■ ACTIVITY ■
In the listing below, find the line containing "profile += [(-0.5, z, s)". Write out that line and every line after it to the end, exactly and only those.

■ SOURCE DATA ■
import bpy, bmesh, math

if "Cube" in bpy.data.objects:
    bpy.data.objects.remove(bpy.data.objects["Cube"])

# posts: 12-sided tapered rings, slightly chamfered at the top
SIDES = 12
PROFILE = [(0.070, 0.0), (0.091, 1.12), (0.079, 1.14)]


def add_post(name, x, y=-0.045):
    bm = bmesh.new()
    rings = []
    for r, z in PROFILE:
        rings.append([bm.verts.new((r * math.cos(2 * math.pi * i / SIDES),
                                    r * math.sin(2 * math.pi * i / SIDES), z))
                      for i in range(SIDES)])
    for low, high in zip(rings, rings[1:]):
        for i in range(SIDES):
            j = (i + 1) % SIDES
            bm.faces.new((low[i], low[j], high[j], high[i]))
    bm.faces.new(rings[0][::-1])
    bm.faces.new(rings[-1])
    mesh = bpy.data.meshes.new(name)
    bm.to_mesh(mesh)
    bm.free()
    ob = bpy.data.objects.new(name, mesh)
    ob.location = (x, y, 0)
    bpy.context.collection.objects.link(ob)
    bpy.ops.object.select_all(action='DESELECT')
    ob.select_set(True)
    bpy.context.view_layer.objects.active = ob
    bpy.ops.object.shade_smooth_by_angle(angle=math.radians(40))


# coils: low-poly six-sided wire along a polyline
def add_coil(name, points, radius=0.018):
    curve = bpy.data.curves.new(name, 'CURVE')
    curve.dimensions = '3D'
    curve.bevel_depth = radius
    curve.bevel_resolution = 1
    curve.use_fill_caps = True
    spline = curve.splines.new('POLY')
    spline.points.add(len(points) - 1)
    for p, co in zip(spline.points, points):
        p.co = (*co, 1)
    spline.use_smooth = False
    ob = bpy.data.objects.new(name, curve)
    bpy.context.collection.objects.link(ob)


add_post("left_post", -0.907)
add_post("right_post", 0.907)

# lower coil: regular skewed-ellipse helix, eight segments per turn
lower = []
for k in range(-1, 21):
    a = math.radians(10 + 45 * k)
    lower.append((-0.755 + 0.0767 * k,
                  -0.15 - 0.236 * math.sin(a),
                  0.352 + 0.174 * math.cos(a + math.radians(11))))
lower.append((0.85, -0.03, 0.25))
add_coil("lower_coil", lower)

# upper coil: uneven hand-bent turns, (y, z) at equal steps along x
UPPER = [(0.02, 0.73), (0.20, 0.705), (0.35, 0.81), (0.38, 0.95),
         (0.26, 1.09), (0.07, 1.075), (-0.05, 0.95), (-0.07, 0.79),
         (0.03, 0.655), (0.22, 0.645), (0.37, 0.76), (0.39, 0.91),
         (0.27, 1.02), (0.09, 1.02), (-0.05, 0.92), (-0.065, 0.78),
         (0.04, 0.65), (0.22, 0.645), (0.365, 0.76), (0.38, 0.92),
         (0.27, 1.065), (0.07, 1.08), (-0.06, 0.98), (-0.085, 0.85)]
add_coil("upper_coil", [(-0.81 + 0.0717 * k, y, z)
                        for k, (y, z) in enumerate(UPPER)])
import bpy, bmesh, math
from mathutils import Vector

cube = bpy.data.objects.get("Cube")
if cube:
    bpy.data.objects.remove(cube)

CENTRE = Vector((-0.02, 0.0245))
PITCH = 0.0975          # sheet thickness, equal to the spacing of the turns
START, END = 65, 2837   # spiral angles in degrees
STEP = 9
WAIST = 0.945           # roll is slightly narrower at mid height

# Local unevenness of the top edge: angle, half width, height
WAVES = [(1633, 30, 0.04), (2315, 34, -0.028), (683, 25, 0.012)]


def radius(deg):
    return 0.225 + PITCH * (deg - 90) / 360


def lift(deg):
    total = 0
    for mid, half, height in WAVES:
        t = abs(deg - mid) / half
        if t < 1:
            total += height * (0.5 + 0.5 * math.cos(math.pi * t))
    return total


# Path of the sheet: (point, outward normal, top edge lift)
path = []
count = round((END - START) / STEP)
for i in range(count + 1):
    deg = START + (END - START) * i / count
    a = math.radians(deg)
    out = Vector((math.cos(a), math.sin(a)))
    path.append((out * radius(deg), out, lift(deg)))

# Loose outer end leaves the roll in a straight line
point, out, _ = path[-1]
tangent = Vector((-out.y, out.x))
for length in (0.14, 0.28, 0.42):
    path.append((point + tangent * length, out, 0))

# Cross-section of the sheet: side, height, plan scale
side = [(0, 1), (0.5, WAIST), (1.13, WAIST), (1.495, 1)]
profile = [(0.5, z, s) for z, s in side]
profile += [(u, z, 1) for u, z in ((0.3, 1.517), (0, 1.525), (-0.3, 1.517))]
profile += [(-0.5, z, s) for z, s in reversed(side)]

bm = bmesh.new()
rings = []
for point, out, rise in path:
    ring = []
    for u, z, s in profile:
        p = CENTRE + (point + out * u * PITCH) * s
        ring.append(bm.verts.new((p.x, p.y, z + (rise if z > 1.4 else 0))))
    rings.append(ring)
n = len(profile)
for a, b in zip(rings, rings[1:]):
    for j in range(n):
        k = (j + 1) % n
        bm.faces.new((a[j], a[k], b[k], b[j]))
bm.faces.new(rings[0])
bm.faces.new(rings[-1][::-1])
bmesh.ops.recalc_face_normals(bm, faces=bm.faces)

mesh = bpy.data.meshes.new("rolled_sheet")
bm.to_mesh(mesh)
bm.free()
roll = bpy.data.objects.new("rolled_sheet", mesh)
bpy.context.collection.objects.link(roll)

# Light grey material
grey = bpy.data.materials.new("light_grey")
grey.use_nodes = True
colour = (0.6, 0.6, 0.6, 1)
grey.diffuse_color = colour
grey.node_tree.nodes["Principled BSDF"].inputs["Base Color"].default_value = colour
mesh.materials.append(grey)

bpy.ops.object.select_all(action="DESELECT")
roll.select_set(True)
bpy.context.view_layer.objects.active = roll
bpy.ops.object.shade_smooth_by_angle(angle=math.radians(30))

■ TASK OUTPUT ■
profile += [(-0.5, z, s) for z, s in reversed(side)]

bm = bmesh.new()
rings = []
for point, out, rise in path:
    ring = []
    for u, z, s in profile:
        p = CENTRE + (point + out * u * PITCH) * s
        ring.append(bm.verts.new((p.x, p.y, z + (rise if z > 1.4 else 0))))
    rings.append(ring)
n = len(profile)
for a, b in zip(rings, rings[1:]):
    for j in range(n):
        k = (j + 1) % n
        bm.faces.new((a[j], a[k], b[k], b[j]))
bm.faces.new(rings[0])
bm.faces.new(rings[-1][::-1])
bmesh.ops.recalc_face_normals(bm, faces=bm.faces)

mesh = bpy.data.meshes.new("rolled_sheet")
bm.to_mesh(mesh)
bm.free()
roll = bpy.data.objects.new("rolled_sheet", mesh)
bpy.context.collection.objects.link(roll)

# Light grey material
grey = bpy.data.materials.new("light_grey")
grey.use_nodes = True
colour = (0.6, 0.6, 0.6, 1)
grey.diffuse_color = colour
grey.node_tree.nodes["Principled BSDF"].inputs["Base Color"].default_value = colour
mesh.materials.append(grey)

bpy.ops.object.select_all(action="DESELECT")
roll.select_set(True)
bpy.context.view_layer.objects.active = roll
bpy.ops.object.shade_smooth_by_angle(angle=math.radians(30))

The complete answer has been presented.